*Task description:* Where the line containing "return finish(name, bm, angle)" appears, end the copy there, keeping that line; start from the first line of the entries, copy exactly, and omit pictures.

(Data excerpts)
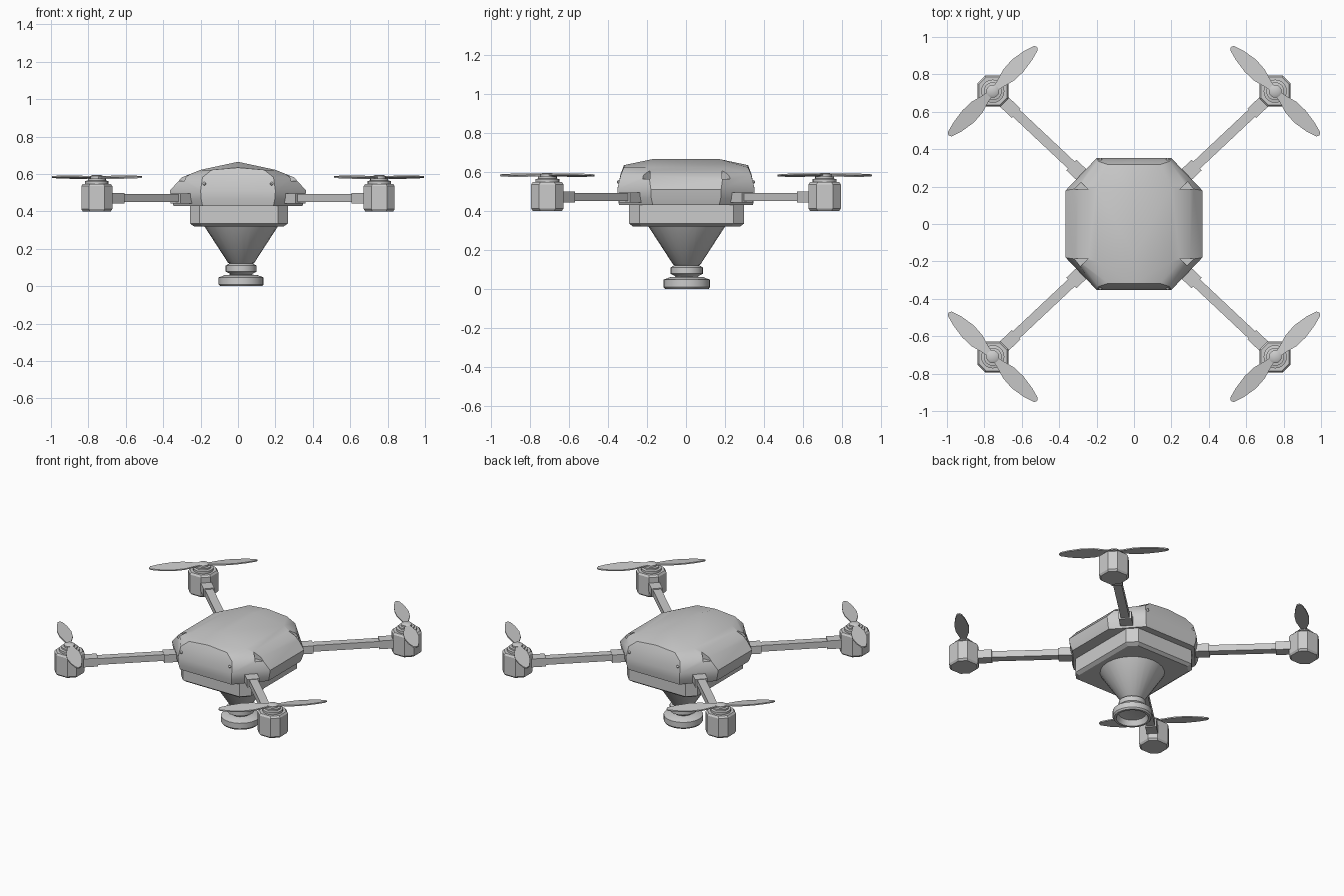
import bpy, bmesh, math
from mathutils import Matrix, Vector

if "Cube" in bpy.data.objects:
    bpy.data.objects.remove(bpy.data.objects["Cube"])

SIGNS = [(sx, sy) for sx in (-1, 1) for sy in (-1, 1)]
MX, MY = 0.755, 0.71          # rotor axis position
HUB = math.hypot(MX, MY)      # distance of rotor from centre


def finish(name, bm, angle=35):
    bmesh.ops.recalc_face_normals(bm, faces=bm.faces)
    me = bpy.data.meshes.new(name)
    bm.to_mesh(me)
    bm.free()
    ob = bpy.data.objects.new(name, me)
    bpy.context.collection.objects.link(ob)
    bpy.ops.object.select_all(action='DESELECT')
    ob.select_set(True)
    bpy.context.view_layer.objects.active = ob
    if angle:
        bpy.ops.object.shade_smooth_by_angle(angle=math.radians(angle))
    return ob


def loft(bm, rings, cap_start=True, cap_end=True):
    """Skin a list of equal-length point rings."""
    vs = [[bm.verts.new(p) for p in r] for r in rings]
    n = len(vs[0])
    for a, b in zip(vs, vs[1:]):
        for i in range(n):
            j = (i + 1) % n
            bm.faces.new((a[i], a[j], b[j], b[i]))
    if cap_start:
        bm.faces.new(vs[0][::-1])
    if cap_end:
        bm.faces.new(vs[-1])
    return vs


def lathe(name, profile, sides, x, y, angle=35, turn=0.0):
    bm = bmesh.new()
    loft(bm, [[(x + r * math.cos(turn + math.tau * i / sides),
                y + r * math.sin(turn + math.tau * i / sides), z)
               for i in range(sides)] for r, z in profile])
    return finish(name, bm, angle)


def octagon(hx, hy, cx, cy, z, ridge=None, ox=0, oy=0):
    """Chamfered rectangle; ridge adds a raised mid point front and back."""
    p = [(cx, -hy, z), (hx, -cy, z), (hx, cy, z), (cx, hy, z)]
    q = [(-cx, hy, z), (-hx, cy, z), (-hx, -cy, z), (-cx, -hy, z)]
    if ridge is not None:
        p = [(0, -hy, ridge)] + p + [(0, hy, ridge)]
    return [(a + ox, b + oy, c) for a, b, c in p + q]


# upper shell: stacked chamfered rings closed by a faceted ridge roof
bm = bmesh.new()
rings = [octagon(0.345, 0.343, 0.19, 0.17, 0.43, 0.43),
         octagon(0.357, 0.350, 0.197, 0.178, 0.465, 0.465),
         octagon(0.365, 0.352, 0.20, 0.18, 0.51, 0.51),
         octagon(0.30, 0.335, 0.19, 0.19, 0.582, 0.588),
         octagon(0.20, 0.318, 0.14, 0.20, 0.622, 0.634)]
top = loft(bm, rings, cap_end=False)[-1]
a = bm.verts.new((0, -0.17, 0.665))
b = bm.verts.new((0, 0.17, 0.665))
for f in ((top[0], top[1], top[2], a), (a, top[2], top[3], b), (b, top[3], top[4], top[5]),
          (top[0], a, top[8], top[9]), (a, b, top[7], top[8]), (b, top[5], top[6], top[7])):
    bm.faces.new(f)
shell = finish("upper_shell", bm, 38)

# triangular notches cut into the shell corners
bm = bmesh.new()
for sx, sy in SIGNS:
    tri = [(0.245, 0.185), (0.32, 0.185), (0.30, 0.24)]
    loft(bm, [[(sx * x, sy * y, z) for x, y in tri] for z in (0.562, 0.7)])
cutter = finish("notch_cutter", bm, 0)
cutter.hide_render = True
cutter.hide_viewport = True
mod = shell.modifiers.new("notches", 'BOOLEAN')
mod.operation = 'DIFFERENCE'
mod.object = cutter

# shell screws
bm = bmesh.new()
for sx, sy in SIGNS:
    bmesh.ops.create_uvsphere(bm, u_segments=8, v_segments=6, radius=0.009,
                              matrix=Matrix.Translation((sx * 0.18, sy * 0.345, 0.548)))
finish("shell_screws", bm)

# lower body box with chamfered corners and bottom edge
bm = bmesh.new()
loft(bm, [octagon(0.24, 0.275, 0.195, 0.23, 0.32, ox=0.005, oy=0.003),
          octagon(0.262, 0.295, 0.21, 0.24, 0.335, ox=0.005, oy=0.003),
          octagon(0.262, 0.295, 0.21, 0.24, 0.435, ox=0.005, oy=0.003)])
finish("lower_body", bm, 20)

# camera cone, neck disc and hollow lens ring
CX, CY = 0.017, 0.004
lathe("camera_cone", [(0.2, 0.325), (0.07, 0.125), (0.055, 0.118)], 24, CX, CY)
lathe("neck_disc", [(0.05, 0.125), (0.065, 0.12), (0.083, 0.11), (0.083, 0.078),
                    (0.06, 0.066), (0.05, 0.05)], 24, CX, CY)
lathe("lens_ring", [(0.05, 0.062), (0.085, 0.06), (0.12, 0.047), (0.12, 0.01), (0.112, 0.0),
                    (0.098, 0.0), (0.085, 0.035), (0.05, 0.042)], 24, CX, CY)


# arms: socket, beam and motor collar along each diagonal
def bar(bm, d, r0, r1, w, z0, z1):
    side = Vector((-d.y, d.x, 0)) * (w / 2)
    rs = []
    for r in (r0, r1):
        c = d * r
        rs.append([c + s * side + Vector((0, 0, z)) for s, z in ((-1, z0), (1, z0), (1, z1), (-1, z1))])
    loft(bm, rs)


for sx, sy in SIGNS:
    tag = ("back" if sy > 0 else "front") + ("_right" if sx > 0 else "_left")
    d = Vector((sx * MX, sy * MY, 0)).normalized()
    x, y = sx * MX, sy * MY
    bm = bmesh.new()
    bar(bm, d, 0.28, 0.46, 0.078, 0.443, 0.495)
    bar(bm, d, 0.40, 0.98, 0.052, 0.45, 0.492)
    bar(bm, d, 0.865, 0.98, 0.068, 0.443, 0.499)
    finish("arm_" + tag, bm, 20)

    # motor housing and stepped rotor cap
    bm = bmesh.new()
    loft(bm, [octagon(h, h, c, c, z, ox=x, oy=y) for h, c, z in
              ((0.075, 0.036, 0.40), (0.083, 0.042, 0.412), (0.083, 0.042, 0.535), (0.075, 0.036, 0.547))])
    finish("motor_" + tag, bm, 25)
    lathe("rotor_cap_" + tag, [(0.062, 0.54), (0.062, 0.562), (0.048, 0.565), (0.048, 0.575),
                               (0.034, 0.577), (0.034, 0.588), (0.022, 0.595)], 20, x, y)

    # two-bladed propeller, tangential to the arm and slightly pitched
    outline = [(0.015, 0.014), (0.06, 0.024), (0.12, 0.04), (0.19, 0.042), (0.27, 0.03),
               (0.325, 0.015), (0.335, 0.0), (0.327, -0.015), (0.27, -0.034), (0.19, -0.047),
               (0.12, -0.042), (0.06, -0.024), (0.015, -0.014)]
    u = Vector((sx, -sy, 0)).normalized()
    bm = bmesh.new()
    for s in (1, -1):
        v = Vector((-u.y, u.x, 0)) * (s * sx * sy)
        loft(bm, [[Vector((x, y, z + 0.12 * q)) + u * (s * p) + v * q for p, q in outline]
                  for z in (0.579, 0.587)])
    finish("propeller_" + tag, bm, 30)
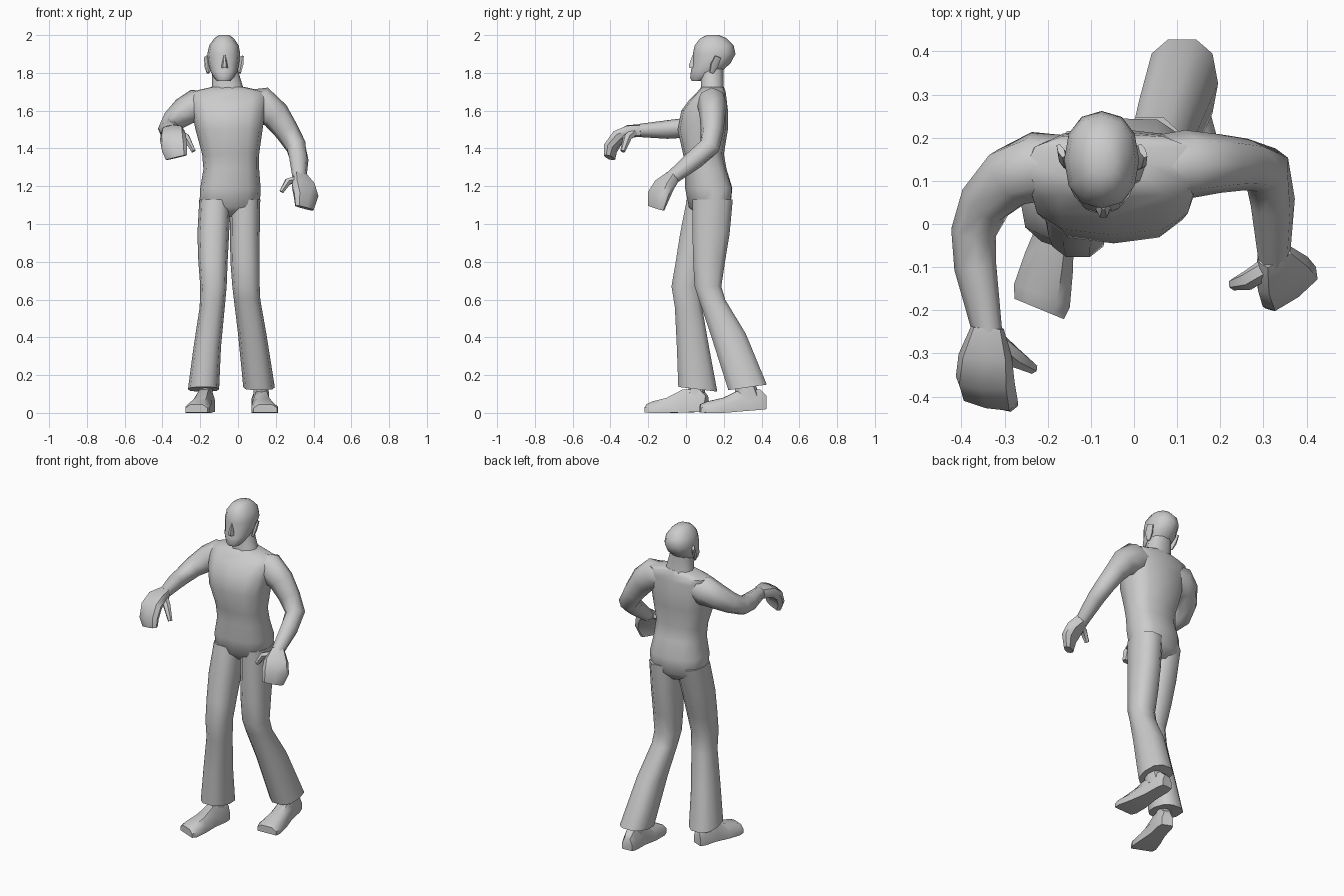
import bpy, bmesh, math
from mathutils import Vector


def loft(name, rings):
    """Skin a list of equal-length point rings and cap both ends."""
    bm = bmesh.new()
    vs = [[bm.verts.new(p) for p in r] for r in rings]
    n = len(vs[0])
    for a, b in zip(vs, vs[1:]):
        for i in range(n):
            j = (i + 1) % n
            bm.faces.new((a[i], a[j], b[j], b[i]))
    bm.faces.new(vs[0])
    bm.faces.new(vs[-1])
    bmesh.ops.recalc_face_normals(bm, faces=bm.faces)
    me = bpy.data.meshes.new(name)
    bm.to_mesh(me)
    bm.free()
    ob = bpy.data.objects.new(name, me)
    bpy.context.collection.objects.link(ob)
    bpy.ops.object.select_all(action='DESELECT')
    ob.select_set(True)
    bpy.context.view_layer.objects.active = ob
    bpy.ops.object.shade_smooth_by_angle(angle=math.radians(50))
    return ob


def circle(n, p):
    """Unit superellipse; p below 1 makes it boxier."""
    out = []
    for i in range(n):
        c, s = math.cos(2 * math.pi * i / n), math.sin(2 * math.pi * i / n)
        out.append((math.copysign(abs(c) ** p, c), math.copysign(abs(s) ** p, s)))
    return out


def stack(name, levels, n=12, p=0.85):
    """Horizontal rings: z, x0, x1, y0, y1, optional yaw skew and y tilt."""
    rings = []
    for z, x0, x1, y0, y1, *k in levels:
        skew, tilt = (list(k) + [0, 0])[:2]
        hx, hy = (x1 - x0) / 2, (y1 - y0) / 2
        rings.append([((x0 + x1) / 2 + c * hx, (y0 + y1) / 2 + s * hy + skew * c * hx,
                       z + tilt * s) for c, s in circle(n, p)])
    return loft(name, rings)


def limb(name, pts, side, n=8, p=1.0):
    """Rings square to a path: x, y, z, half width, half thickness."""
    cs = [Vector(q[:3]) for q in pts]
    rings = []
    for i, q in enumerate(pts):
        t = (cs[min(i + 1, len(cs) - 1)] - cs[max(i - 1, 0)]).normalized()
        s = Vector(side)
        s = (s - t * s.dot(t)).normalized()
        u = t.cross(s)
        rings.append([cs[i] + s * (c * q[3]) + u * (d * q[4]) for c, d in circle(n, p)])
    return loft(name, rings)


def shoe(name, heel, toe, side, lift):
    """Shoe from heel to toe: station, half width, instep height, sole height."""
    h, e, s = Vector(heel), Vector(toe), Vector(side).normalized()
    rings = []
    for t, w, top, low in ((0, .033, .09, lift), (.1, .042, .125, lift * .8), (.38, .044, .125, lift * .4),
                           (.65, .06, .08, 0), (.9, .07, .06, 0), (1, .062, .045, .003)):
        c = h.lerp(e, t)
        mid = low + (top - low) * .55
        rings.append([c + s * (w * a) + Vector((0, 0, z)) for a, z in
                      ((-1, low), (1, low), (1, mid), (.55, top), (-.55, top), (-1, mid))])
    return loft(name, rings)


# Torso with slightly turned hips
stack("torso", [
    (1.04, -.13, .04, .07, .19, .15), (1.09, -.205, .115, .015, .235, .12),
    (1.19, -.2, .12, -.005, .245, .1), (1.29, -.183, .112, -.005, .215, .04),
    (1.37, -.19, .112, -.015, .2), (1.5, -.225, .13, -.045, .222),
    (1.6, -.245, .145, -.025, .222), (1.66, -.255, .155, .02, .215),
    (1.7, -.25, .15, .06, .21), (1.725, -.14, .035, .08, .2)], p=.75)

# Neck and head
stack("neck", [(1.67, -.16, .05, .065, .21), (1.73, -.138, .025, .078, .2),
               (1.82, -.138, -.002, .075, .2)], n=10)
stack("head", [
    (1.757, -.11, -.04, .03, .1), (1.775, -.127, -.022, .022, .15),
    (1.81, -.147, -.002, .026, .19), (1.85, -.157, .006, .036, .235),
    (1.9, -.162, .012, .036, .262), (1.945, -.153, .004, .046, .252),
    (1.983, -.126, -.022, .075, .215), (2.0, -.1, -.045, .11, .175)], n=12, p=.9)
stack("nose", [(1.825, -.09, -.052, .016, .06), (1.84, -.087, -.055, .012, .06),
               (1.895, -.077, -.065, .032, .06)], n=6, p=1)

# Ears
for side, x in ((-1, -.157), (1, .008)):
    limb("ear", [(x, .135, 1.8, .008, .012), (x + side * .006, .15, 1.84, .012, .024),
                 (x + side * .012, .17, 1.885, .008, .02)], (1, .5, 0), n=6)

# Legs with flared trousers
stack("right_leg", [
    (1.13, -.205, -.04, .0, .22), (.95, -.215, -.047, -.035, .165),
    (.8, -.21, -.055, -.058, .12), (.67, -.2, -.06, -.08, .08),
    (.56, -.203, -.07, -.062, .088), (.35, -.235, -.09, -.052, .125),
    (.125, -.265, -.1, -.045, .17, 0, -.013)], n=10, p=.8)
stack("left_leg", [
    (1.13, -.045, .118, .03, .252), (.95, -.043, .115, .03, .235),
    (.8, -.04, .115, .035, .21), (.67, -.03, .115, .042, .19),
    (.6, -.022, .118, .065, .21), (.42, .0, .15, .125, .32),
    (.135, .028, .195, .22, .432, 0, .015)], n=10, p=.8)

# Shoes and ankles
shoe("right_shoe", (-.155, .11, 0), (-.22, -.197, 0), (.92, -.38, 0), .006)
shoe("left_shoe", (.11, .425, 0), (.145, .075, 0), (.99, .05, 0), .02)
stack("right_ankle", [(.07, -.21, -.13, -.0, .1), (.16, -.21, -.14, .02, .1)], n=8)
stack("left_ankle", [(.07, .08, .165, .26, .4), (.17, .085, .16, .26, .36)], n=8)

# Arms
limb("left_arm", [
    (.05, .135, 1.64, .07, .07), (.12, .138, 1.635, .095, .08), (.2, .14, 1.575, .078, .068),
    (.26, .138, 1.49, .064, .06), (.308, .125, 1.41, .056, .058),
    (.322, .05, 1.345, .05, .054), (.325, -.08, 1.24, .037, .037)], (1, 0, 1))
limb("right_arm", [
    (-.15, .135, 1.63, .07, .07), (-.225, .133, 1.622, .092, .082), (-.285, .11, 1.595, .076, .075),
    (-.345, .05, 1.545, .06, .062), (-.372, -.02, 1.507, .05, .055),
    (-.368, -.1, 1.5, .046, .052), (-.34, -.25, 1.495, .033, .036)], (-1, 0, 1))

# Hands and thumbs
limb("left_hand", [
    (.325, -.07, 1.25, .04, .034), (.345, -.115, 1.205, .07, .036),
    (.36, -.145, 1.15, .078, .034), (.352, -.158, 1.085, .062, .022)], (.77, .64, 0), p=.65)
limb("left_thumb", [(.31, -.1, 1.235, .024, .022), (.265, -.13, 1.225, .024, .02),
                    (.23, -.14, 1.17, .014, .013)], (0, 1, 0), n=6)
limb("right_hand", [
    (-.34, -.24, 1.495, .038, .034), (-.345, -.305, 1.49, .062, .034),
    (-.345, -.36, 1.46, .07, .034), (-.335, -.4, 1.4, .07, .03),
    (-.325, -.405, 1.352, .06, .022)], (.95, -.3, 0), p=.65)
limb("right_thumb", [(-.315, -.275, 1.485, .024, .022), (-.275, -.31, 1.46, .024, .02),
                     (-.235, -.335, 1.385, .013, .013)], (0, 1, 0), n=6)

*Result of this exercise:*
import bpy, bmesh, math
from mathutils import Matrix, Vector

if "Cube" in bpy.data.objects:
    bpy.data.objects.remove(bpy.data.objects["Cube"])

SIGNS = [(sx, sy) for sx in (-1, 1) for sy in (-1, 1)]
MX, MY = 0.755, 0.71          # rotor axis position
HUB = math.hypot(MX, MY)      # distance of rotor from centre


def finish(name, bm, angle=35):
    bmesh.ops.recalc_face_normals(bm, faces=bm.faces)
    me = bpy.data.meshes.new(name)
    bm.to_mesh(me)
    bm.free()
    ob = bpy.data.objects.new(name, me)
    bpy.context.collection.objects.link(ob)
    bpy.ops.object.select_all(action='DESELECT')
    ob.select_set(True)
    bpy.context.view_layer.objects.active = ob
    if angle:
        bpy.ops.object.shade_smooth_by_angle(angle=math.radians(angle))
    return ob


def loft(bm, rings, cap_start=True, cap_end=True):
    """Skin a list of equal-length point rings."""
    vs = [[bm.verts.new(p) for p in r] for r in rings]
    n = len(vs[0])
    for a, b in zip(vs, vs[1:]):
        for i in range(n):
            j = (i + 1) % n
            bm.faces.new((a[i], a[j], b[j], b[i]))
    if cap_start:
        bm.faces.new(vs[0][::-1])
    if cap_end:
        bm.faces.new(vs[-1])
    return vs


def lathe(name, profile, sides, x, y, angle=35, turn=0.0):
    bm = bmesh.new()
    loft(bm, [[(x + r * math.cos(turn + math.tau * i / sides),
                y + r * math.sin(turn + math.tau * i / sides), z)
               for i in range(sides)] for r, z in profile])
    return finish(name, bm, angle)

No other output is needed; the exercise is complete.